Exercise: Your response should contain each line of the data that includes "toCreasedNormals".

Records for this task:
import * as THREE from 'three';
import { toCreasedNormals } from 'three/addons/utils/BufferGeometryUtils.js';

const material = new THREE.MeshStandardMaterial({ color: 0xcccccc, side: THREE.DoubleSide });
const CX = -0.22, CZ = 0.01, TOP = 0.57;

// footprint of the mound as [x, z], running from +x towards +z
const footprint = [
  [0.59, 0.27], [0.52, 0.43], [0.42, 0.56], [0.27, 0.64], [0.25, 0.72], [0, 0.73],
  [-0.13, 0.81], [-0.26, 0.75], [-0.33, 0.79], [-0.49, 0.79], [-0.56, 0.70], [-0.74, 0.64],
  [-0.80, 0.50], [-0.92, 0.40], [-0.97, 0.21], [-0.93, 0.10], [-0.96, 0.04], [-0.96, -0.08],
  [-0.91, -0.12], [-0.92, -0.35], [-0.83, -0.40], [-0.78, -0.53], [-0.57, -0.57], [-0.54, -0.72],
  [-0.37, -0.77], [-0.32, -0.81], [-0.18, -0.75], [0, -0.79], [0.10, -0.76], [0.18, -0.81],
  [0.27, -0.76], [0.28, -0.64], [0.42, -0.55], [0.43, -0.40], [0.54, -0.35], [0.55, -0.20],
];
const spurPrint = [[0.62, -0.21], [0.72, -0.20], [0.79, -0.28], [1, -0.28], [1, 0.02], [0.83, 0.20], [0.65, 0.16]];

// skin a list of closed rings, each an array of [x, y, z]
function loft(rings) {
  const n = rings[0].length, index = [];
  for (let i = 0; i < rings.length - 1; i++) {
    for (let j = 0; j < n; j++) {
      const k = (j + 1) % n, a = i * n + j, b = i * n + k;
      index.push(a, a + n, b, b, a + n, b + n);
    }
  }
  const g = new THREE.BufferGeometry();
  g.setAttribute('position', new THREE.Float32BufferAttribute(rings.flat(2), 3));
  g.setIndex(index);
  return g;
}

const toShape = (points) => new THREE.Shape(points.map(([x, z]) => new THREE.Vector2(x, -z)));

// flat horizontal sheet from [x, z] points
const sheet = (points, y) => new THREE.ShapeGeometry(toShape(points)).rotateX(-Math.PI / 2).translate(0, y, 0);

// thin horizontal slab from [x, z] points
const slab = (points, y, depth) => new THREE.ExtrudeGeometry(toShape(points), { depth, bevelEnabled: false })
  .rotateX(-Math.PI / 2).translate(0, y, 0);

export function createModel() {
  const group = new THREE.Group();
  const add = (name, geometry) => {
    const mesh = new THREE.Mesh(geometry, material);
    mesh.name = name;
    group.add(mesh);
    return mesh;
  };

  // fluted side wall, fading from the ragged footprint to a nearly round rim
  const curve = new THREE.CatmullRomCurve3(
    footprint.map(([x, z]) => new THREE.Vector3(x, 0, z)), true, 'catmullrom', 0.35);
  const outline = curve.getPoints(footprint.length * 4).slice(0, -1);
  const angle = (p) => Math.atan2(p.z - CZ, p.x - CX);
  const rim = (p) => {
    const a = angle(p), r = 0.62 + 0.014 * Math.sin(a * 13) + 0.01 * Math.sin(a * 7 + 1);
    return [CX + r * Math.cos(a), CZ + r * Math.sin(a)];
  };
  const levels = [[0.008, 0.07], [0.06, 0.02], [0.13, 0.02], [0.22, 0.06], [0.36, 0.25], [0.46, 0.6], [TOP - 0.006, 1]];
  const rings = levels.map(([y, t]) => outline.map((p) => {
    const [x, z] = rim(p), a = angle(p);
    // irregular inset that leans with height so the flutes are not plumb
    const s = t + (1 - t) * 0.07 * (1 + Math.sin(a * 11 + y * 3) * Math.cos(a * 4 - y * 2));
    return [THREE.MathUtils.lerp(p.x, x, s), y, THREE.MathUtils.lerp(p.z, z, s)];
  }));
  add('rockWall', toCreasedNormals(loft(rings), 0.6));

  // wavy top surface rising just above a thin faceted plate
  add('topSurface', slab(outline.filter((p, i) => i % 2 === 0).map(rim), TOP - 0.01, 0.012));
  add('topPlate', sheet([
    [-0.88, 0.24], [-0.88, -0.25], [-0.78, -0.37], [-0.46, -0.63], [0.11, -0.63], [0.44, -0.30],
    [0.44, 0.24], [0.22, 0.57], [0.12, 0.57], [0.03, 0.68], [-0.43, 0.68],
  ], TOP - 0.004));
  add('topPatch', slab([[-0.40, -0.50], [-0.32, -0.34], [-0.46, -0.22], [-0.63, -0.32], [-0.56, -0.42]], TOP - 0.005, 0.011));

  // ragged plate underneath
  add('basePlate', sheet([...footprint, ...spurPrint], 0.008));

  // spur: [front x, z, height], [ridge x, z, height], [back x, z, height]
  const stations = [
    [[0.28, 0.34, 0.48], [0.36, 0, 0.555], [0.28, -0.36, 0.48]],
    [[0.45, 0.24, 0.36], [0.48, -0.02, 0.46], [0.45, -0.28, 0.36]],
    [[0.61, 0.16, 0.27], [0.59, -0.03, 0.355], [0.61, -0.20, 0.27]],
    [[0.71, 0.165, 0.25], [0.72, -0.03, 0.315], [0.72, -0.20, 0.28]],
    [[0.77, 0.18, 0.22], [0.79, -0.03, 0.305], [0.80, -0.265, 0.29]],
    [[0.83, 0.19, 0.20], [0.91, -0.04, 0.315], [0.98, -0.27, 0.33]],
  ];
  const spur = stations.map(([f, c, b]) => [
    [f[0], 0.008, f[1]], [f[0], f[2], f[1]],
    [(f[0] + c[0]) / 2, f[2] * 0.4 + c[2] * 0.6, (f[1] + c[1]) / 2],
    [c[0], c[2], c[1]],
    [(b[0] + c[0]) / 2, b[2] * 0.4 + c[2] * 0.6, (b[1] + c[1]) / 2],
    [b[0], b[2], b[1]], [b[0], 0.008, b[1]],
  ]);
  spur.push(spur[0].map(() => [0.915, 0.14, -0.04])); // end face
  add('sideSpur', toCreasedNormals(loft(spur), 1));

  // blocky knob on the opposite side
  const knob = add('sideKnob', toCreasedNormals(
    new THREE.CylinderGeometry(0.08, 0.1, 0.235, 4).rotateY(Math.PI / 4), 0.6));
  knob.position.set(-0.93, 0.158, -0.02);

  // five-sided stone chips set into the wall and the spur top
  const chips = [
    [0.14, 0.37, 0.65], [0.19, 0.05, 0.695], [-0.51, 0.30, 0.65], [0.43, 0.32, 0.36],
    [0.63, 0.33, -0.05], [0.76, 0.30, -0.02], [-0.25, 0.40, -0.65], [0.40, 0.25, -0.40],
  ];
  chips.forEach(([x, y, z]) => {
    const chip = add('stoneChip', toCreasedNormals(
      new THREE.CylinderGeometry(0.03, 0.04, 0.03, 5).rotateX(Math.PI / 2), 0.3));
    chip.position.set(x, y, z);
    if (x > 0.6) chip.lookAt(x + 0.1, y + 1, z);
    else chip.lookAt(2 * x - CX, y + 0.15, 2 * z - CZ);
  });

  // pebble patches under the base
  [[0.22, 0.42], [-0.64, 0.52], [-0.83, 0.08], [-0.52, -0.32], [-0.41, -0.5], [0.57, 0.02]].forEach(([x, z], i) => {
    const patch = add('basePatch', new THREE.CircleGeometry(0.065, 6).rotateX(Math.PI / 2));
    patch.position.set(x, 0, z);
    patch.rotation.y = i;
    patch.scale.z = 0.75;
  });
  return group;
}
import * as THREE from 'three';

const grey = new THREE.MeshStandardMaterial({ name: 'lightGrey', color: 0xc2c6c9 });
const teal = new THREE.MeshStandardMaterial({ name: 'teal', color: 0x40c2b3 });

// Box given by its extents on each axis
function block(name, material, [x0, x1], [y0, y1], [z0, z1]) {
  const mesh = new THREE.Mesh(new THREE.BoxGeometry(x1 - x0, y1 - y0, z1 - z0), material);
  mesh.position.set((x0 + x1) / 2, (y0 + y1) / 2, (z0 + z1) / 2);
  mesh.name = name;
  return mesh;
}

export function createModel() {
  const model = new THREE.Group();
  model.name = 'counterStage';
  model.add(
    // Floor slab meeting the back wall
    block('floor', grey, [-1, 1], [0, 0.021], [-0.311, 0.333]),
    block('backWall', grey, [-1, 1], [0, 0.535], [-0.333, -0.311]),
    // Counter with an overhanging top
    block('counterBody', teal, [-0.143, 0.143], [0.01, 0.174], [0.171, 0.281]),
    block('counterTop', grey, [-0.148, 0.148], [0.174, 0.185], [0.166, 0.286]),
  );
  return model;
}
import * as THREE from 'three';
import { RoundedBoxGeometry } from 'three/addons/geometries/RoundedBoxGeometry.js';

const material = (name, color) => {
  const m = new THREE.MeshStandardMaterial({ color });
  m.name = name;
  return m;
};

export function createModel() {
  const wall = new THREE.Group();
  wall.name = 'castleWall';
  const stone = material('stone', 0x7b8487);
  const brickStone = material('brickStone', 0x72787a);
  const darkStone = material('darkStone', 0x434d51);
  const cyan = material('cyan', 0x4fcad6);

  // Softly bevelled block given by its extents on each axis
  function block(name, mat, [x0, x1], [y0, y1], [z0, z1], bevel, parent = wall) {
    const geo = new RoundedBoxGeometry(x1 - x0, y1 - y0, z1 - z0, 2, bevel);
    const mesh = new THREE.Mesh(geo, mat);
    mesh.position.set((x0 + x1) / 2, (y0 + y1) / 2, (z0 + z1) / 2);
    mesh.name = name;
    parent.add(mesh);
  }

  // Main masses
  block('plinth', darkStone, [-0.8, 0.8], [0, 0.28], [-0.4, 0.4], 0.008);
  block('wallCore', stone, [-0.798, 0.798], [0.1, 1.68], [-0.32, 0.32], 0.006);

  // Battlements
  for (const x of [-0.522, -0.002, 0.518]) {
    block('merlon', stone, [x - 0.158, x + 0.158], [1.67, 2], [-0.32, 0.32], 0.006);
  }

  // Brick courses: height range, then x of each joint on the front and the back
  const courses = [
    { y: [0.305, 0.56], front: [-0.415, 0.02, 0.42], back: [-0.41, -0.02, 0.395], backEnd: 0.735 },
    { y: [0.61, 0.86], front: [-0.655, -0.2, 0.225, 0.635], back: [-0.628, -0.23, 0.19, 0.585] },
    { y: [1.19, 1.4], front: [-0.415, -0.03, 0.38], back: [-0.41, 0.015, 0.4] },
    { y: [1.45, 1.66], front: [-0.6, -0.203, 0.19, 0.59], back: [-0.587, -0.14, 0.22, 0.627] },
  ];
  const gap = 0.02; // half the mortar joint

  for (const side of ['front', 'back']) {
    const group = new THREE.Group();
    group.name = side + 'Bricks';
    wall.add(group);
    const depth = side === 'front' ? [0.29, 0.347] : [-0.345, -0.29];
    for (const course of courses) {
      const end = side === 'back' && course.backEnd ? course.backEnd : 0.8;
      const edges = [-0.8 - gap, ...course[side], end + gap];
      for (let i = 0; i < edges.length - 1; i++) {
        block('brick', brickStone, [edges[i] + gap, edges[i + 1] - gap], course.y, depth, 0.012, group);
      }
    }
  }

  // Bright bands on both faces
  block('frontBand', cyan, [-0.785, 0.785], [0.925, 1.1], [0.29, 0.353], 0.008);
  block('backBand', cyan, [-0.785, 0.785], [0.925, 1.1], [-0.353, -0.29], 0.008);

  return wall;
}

Solution for this problem:
import { toCreasedNormals } from 'three/addons/utils/BufferGeometryUtils.js';
  add('rockWall', toCreasedNormals(loft(rings), 0.6));
  add('sideSpur', toCreasedNormals(loft(spur), 1));
  const knob = add('sideKnob', toCreasedNormals(
    const chip = add('stoneChip', toCreasedNormals(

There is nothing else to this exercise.